I'm trying to understand the role of landmarks in SLAM algorithms. I've glanced over a few books concerning landmark based SLAM algorithms and I've come up with a rudimentary understanding which I believe is flawed.
How I think SLAM works:
As I understand it, landmarks are a set of points in a map whose locations are known a priori. Furthermore, the number of landmarks in a map is fixed. The number of landmarks detected at any one time may change, but the number of landmarks that exist in the map remains static at all times.
My understanding is that SLAM algorithms exploit the fact that these points are both uniquely identifiable and known a priori. That is, when a robot senses a landmark, it knows exactly which landmark it detected and thus knows the exact location of that landmark. Thus, a slam algorithm uses the (noisy) distance to the detected landmarks (with known location) to estimate its position and map.
Why I think I'm wrong
In my naive understanding, the usefulness of SLAM would be limited to controlled environments (i.e. with known landmarkds) and completely useless in unknown environments with no a priori known landmarks. I would presume that some sort of feature detection algorithm would have to dynamically add landmarks as they were detected. However, this fundamentally changes the assumption that the number of given landmarks must be static at all times.
I know I'm wrong in my understanding of feature based SLAM, but I'm not sure which of my assumptions is wrong:
Do feature based SLAM algorithms assume a static number of landmarks?
Do the landmarks need to be known a priori? Can they be detected dynamically? And if so, does this fundamentally change the algorithm itself?

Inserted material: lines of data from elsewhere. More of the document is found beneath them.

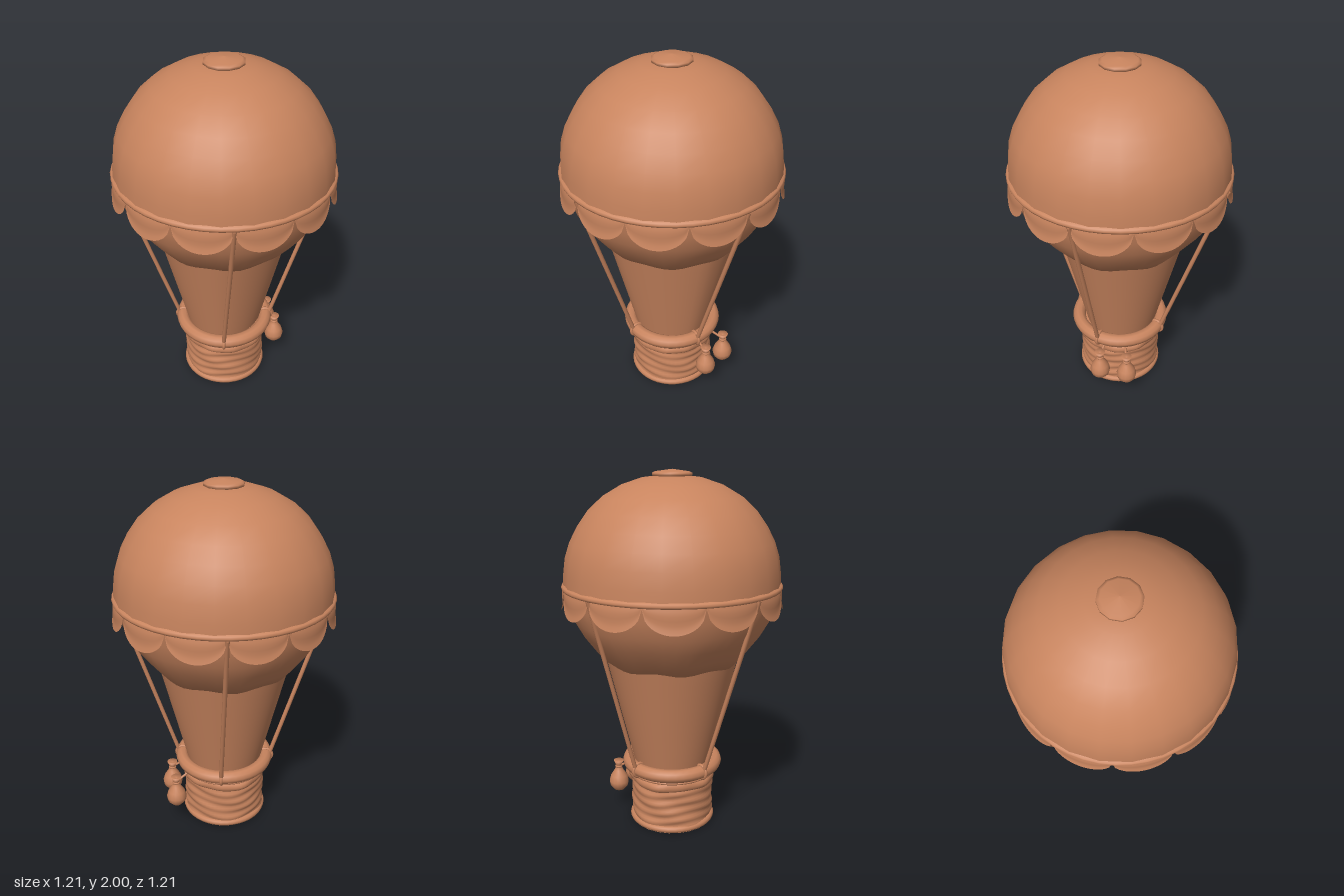
import * as THREE from 'three';

const clay = new THREE.MeshStandardMaterial({ color: 0xc8845e, side: THREE.DoubleSide });
clay.name = 'terracotta';
const TAU = Math.PI * 2;
const rad = (d) => d * Math.PI / 180;
// angles are measured from the front (+z) towards the model's left (+x)
const polar = (deg, r, y) => new THREE.Vector3(r * Math.sin(rad(deg)), y, r * Math.cos(rad(deg)));

// closed band of rings; at(angle, row) returns [radius, height], rows run bottom to top
function ringSurface(rows, sides, at) {
  const pos = [], idx = [];
  for (let j = 0; j < rows; j++) {
    for (let i = 0; i < sides; i++) {
      const a = i / sides * TAU, [r, y] = at(a, j);
      pos.push(r * Math.sin(a), y, r * Math.cos(a));
      if (j === rows - 1) continue;
      const b = j * sides + (i + 1) % sides, c = j * sides + i;
      idx.push(c, b, b + sides, c, b + sides, c + sides);
    }
  }
  const g = new THREE.BufferGeometry();
  g.setAttribute('position', new THREE.Float32BufferAttribute(pos, 3));
  g.setIndex(idx);
  g.computeVertexNormals();
  return g;
}

export function createModel() {
  const model = new THREE.Group();
  const add = (name, geometry, parent = model) => {
    const m = new THREE.Mesh(geometry, clay);
    m.name = name;
    parent.add(m);
    return m;
  };
  const revolve = (name, profile, sides) =>
    add(name, ringSurface(profile.length, sides, (a, j) => profile[j]));

  // upper dome of the envelope
  revolve('dome', [[0.588, 1.38], [0.585, 1.46], [0.573, 1.55], [0.547, 1.63], [0.505, 1.71], [0.448, 1.79],
    [0.372, 1.86], [0.27, 1.92], [0.16, 1.957], [0.08, 1.967], [0, 1.967]], 24);

  // lower envelope with a slightly uneven hem
  const lower = [[0.3, 1.0], [0.375, 0.985], [0.43, 1.05], [0.49, 1.13], [0.535, 1.21], [0.565, 1.3], [0.58, 1.39]];
  add('lowerEnvelope', ringSurface(lower.length, 48, (a, j) => {
    const fade = 1 - j / (lower.length - 1);
    return [lower[j][0] + 0.005 * fade * Math.cos(8 * a), lower[j][1] + 0.01 * fade * Math.cos(8 * a + 1)];
  }));

  // top vent cap
  revolve('ventCap', [[0.09, 1.955], [0.106, 1.967], [0.106, 1.98], [0.09, 1.988], [0, 2.0]], 12);

  // thin lip around the widest line
  revolve('band', [[0.58, 1.378], [0.595, 1.382], [0.599, 1.393], [0.594, 1.403], [0.578, 1.412]], 48);

  // twelve round scallops hanging from the band
  const phase = rad(21);
  add('scallops', ringSurface(7, 240, (a, j) => {
    const u = (((a - phase) / TAU * 12) % 1 + 1) % 1;
    const arch = Math.sqrt(Math.max(0, 1 - (2 * u - 1) ** 2));
    const drop = 1 - j / 6;
    return [0.588 + drop * 0.016 * arch + 0.004 * Math.sin(drop * TAU) * arch,
      1.39 - drop * (0.012 + 0.122 * arch)];
  }));

  // tapering skirt, slightly flattened at the front
  add('skirt', ringSurface(7, 48, (a, j) => {
    const t = j / 6;
    const front = Math.cos(a) > 0 ? Math.max(0, Math.cos(2 * a)) : 0;
    return [(0.215 + 0.16 * t) * (1 - 0.08 * front), 0.36 + 0.66 * t];
  }));

  // basket wall with uneven horizontal creases
  add('basketWall', ringSurface(28, 60, (a, j) => {
    const y = 0.02 + j / 27 * 0.31;
    const crease = 0.004 * Math.sin(115 * y + 1.5 * Math.sin(3 * a)) + 0.003 * Math.sin(5 * a + 40 * y);
    return [0.233 + crease, y];
  }));

  // upper roll of the basket, lumpy
  add('upperRoll', ringSurface(7, 60, (a, j) => {
    const s = j / 6 * Math.PI;
    return [0.226 + Math.sin(s) * (0.022 + 0.005 * Math.sin(5 * a) + 0.003 * Math.sin(11 * a + 1)),
      0.282 - 0.03 * Math.cos(s) + 0.004 * Math.sin(4 * a)];
  }));

  // floor, rings and rounded rim
  const floor = add('basketFloor', new THREE.CylinderGeometry(0.235, 0.235, 0.015, 24));
  floor.position.y = 0.0085;
  const hoop = (name, R, tube, y) => {
    const m = add(name, new THREE.TorusGeometry(R, tube, 10, 40));
    m.rotation.x = Math.PI / 2;
    m.position.y = y;
  };
  hoop('baseRing', 0.226, 0.02, 0.02);
  hoop('cordRing', 0.246, 0.009, 0.317);
  hoop('rim', 0.248, 0.038, 0.362);
  const deck = add('basketDeck', new THREE.CircleGeometry(0.246, 32));
  deck.rotation.x = -Math.PI / 2;
  deck.position.y = 0.36;

  // four ropes with loops around the rim
  for (let k = 0; k < 4; k++) {
    const top = polar(51 + 90 * k, 0.592, 1.385), low = polar(46 + 90 * k, 0.275, 0.385);
    add('rope', new THREE.TubeGeometry(new THREE.LineCurve3(top, low), 1, 0.012, 8));
    const loop = add('ropeLoop', new THREE.TorusGeometry(0.039, 0.009, 8, 18));
    loop.position.copy(polar(46 + 90 * k, 0.248, 0.362));
    loop.rotation.y = rad(46 + 90 * k) + Math.PI / 2;
  }

  // two sandbags hanging at the front left corner
  const bag = [[0, 0.12], [0.03, 0.125], [0.052, 0.15], [0.058, 0.18], [0.048, 0.215], [0.026, 0.25],
    [0.016, 0.272], [0.019, 0.285], [0.03, 0.312], [0, 0.3]].map(([x, y]) => new THREE.Vector2(x, y));
  for (const [x, z] of [[0.248, 0.19], [0.325, 0.05]]) {
    const sandbag = new THREE.Group();
    sandbag.name = 'sandbag';
    model.add(sandbag);
    add('sack', new THREE.LatheGeometry(bag, 16), sandbag).position.set(x, 0, z);
    const tie = add('tie', new THREE.TorusGeometry(0.016, 0.007, 6, 14), sandbag);
    tie.position.set(x, 0.273, z);
    tie.rotation.x = Math.PI / 2;
    const s = 0.245 / Math.hypot(x, z);
    const path = new THREE.LineCurve3(new THREE.Vector3(x * s, 0.315, z * s), new THREE.Vector3(x, 0.275, z));
    add('hanger', new THREE.TubeGeometry(path, 1, 0.007, 6), sandbag);
  }
  return model;
}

Are there special kinds of SLAM algorithms to deal with unknown environments with an unknown total number of landmarks in it?